So, how do you get started?
Here are the 6 steps towards modifying your home with an OT:
Share your Story
Occupational therapists are focused on learning about YOU. This includes discussing these topics:
Describe the activities you do daily.
What are the current physical or emotional barriers in your home?
What your home means to you.
How has your health impacted your daily routine in the home?
How ready for change are you?
Inspect the Home
By inspecting your home with an OT, you can create opportunities to show where specific challenges occur. You may notice issues with:
Reaching for items.
Or issues when moving from one surface to another (e.g. from your wheelchair into the shower/tub).

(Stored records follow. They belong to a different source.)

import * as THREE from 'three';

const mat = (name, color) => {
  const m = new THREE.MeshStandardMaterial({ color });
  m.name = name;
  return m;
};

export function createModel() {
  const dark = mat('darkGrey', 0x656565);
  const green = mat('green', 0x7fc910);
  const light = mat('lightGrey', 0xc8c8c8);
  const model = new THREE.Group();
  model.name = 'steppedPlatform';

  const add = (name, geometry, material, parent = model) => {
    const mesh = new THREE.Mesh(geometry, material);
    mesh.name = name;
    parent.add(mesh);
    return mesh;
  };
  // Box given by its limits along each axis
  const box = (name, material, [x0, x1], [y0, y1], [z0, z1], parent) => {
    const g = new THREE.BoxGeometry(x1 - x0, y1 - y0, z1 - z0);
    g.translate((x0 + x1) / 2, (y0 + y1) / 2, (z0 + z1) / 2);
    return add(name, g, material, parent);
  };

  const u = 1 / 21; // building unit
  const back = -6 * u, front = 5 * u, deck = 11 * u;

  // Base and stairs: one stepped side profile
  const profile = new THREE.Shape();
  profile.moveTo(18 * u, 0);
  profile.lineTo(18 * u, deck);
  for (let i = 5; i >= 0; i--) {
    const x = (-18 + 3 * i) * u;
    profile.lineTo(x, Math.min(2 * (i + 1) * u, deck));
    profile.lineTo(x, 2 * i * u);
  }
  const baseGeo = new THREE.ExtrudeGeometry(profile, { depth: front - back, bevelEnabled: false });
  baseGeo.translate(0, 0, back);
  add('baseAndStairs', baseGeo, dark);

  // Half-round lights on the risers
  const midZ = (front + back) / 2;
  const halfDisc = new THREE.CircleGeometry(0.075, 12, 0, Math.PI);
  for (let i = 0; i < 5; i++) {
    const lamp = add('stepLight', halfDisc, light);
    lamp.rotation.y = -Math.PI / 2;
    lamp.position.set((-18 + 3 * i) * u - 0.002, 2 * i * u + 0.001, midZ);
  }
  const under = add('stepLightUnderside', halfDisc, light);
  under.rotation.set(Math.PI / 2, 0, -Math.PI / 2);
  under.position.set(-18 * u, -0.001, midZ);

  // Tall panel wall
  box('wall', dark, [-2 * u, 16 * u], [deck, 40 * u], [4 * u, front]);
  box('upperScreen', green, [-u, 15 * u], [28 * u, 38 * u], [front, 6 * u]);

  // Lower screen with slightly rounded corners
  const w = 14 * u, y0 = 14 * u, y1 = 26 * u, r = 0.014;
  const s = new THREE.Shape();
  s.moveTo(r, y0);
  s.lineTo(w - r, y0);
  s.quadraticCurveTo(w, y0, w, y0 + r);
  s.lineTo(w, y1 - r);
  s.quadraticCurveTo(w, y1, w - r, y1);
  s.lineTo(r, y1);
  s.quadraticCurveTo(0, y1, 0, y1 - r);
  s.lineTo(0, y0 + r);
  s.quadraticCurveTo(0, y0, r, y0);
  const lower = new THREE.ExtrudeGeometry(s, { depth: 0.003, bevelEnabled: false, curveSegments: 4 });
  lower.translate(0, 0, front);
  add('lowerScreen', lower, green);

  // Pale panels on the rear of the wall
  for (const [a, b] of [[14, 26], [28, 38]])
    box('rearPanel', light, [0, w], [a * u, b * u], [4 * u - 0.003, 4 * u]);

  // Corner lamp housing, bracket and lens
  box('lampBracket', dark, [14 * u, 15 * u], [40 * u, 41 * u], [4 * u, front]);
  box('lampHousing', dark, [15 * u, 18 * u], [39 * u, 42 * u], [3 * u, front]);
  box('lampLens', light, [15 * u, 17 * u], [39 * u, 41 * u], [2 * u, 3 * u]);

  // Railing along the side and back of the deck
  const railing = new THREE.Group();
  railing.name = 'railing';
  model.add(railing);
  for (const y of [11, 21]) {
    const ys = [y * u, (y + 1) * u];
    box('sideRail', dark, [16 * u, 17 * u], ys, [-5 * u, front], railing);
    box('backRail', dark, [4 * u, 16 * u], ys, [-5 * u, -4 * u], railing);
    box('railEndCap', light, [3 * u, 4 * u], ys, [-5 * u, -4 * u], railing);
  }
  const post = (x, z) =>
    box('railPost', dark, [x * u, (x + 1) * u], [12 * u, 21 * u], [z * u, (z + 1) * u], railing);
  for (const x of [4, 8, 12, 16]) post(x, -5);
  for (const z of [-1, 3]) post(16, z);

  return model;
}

Your OT will guide you in taking measurements. These measurements are important to making recommendations that are customized to you. Here is a list of what sort of measurements may occur:
How far you can reach from a seated or standing position
Height, width, and length of body parts for both the client and their caregiver
Size of doors, hallways, steps or other high traffic areas
Equipment used regularly OR not so regularly
Your visual field (how much of the picture you can see without moving your eyes)
In addition to these measurements, OTs may take photos of key areas in the home. This creates a visual record of the before, during, and after phases.
Ideally, any home adaptation, modification or renovation should be a collaborative experience. If someone tells you differently, or makes you feel differently, run.
You will want to work with your professional to collaborate on:
Developing short- and long-term goals
Discussing interventions at length until you feel you understand it.
Prioritization of recommendations - Are there concerns for costs, funding, and timing of the work? What is the most important part to you? What is your OT most worried about?
It is the therapist’s responsibility to keep you informed on the extent of changes to different areas of your home. Detailed drawings and a report will help to ensure you are on the same page for how the renovation will look and be used in specific areas of your home. It may help to:
Observe a demonstration at a home centers / expos to view and try accessible designs
Go to shopping centers to try out accessible ramps
Visit another client’s home to see their modifications
Your OT may have industry leaders they refer you to, they may help guide you through the process as a consultant, or if you are lucky, some OT’s work as general contractors and may actually do the installation for you!
Questions a therapist may ask you at this point:
Are you satisfied with the look and feel of the new home and household routines?
Is your performance supported/enhanced through these interventions?
Are you using the items that were suggested?
Once the modifications are installed, How does your OT conclude this experience?
They will inspect all home modifications and other interventions to confirm correct installation and that you have complete satisfaction with those outcomes.
Having a healthcare professional as a consultant on a home adaptation project means you not only have someone skilled in disease or symptom management at the moment, but they are also knowledgeable in possible future needs. This will minimize costs in the long run, increase your satisfaction, and may even raise the home value.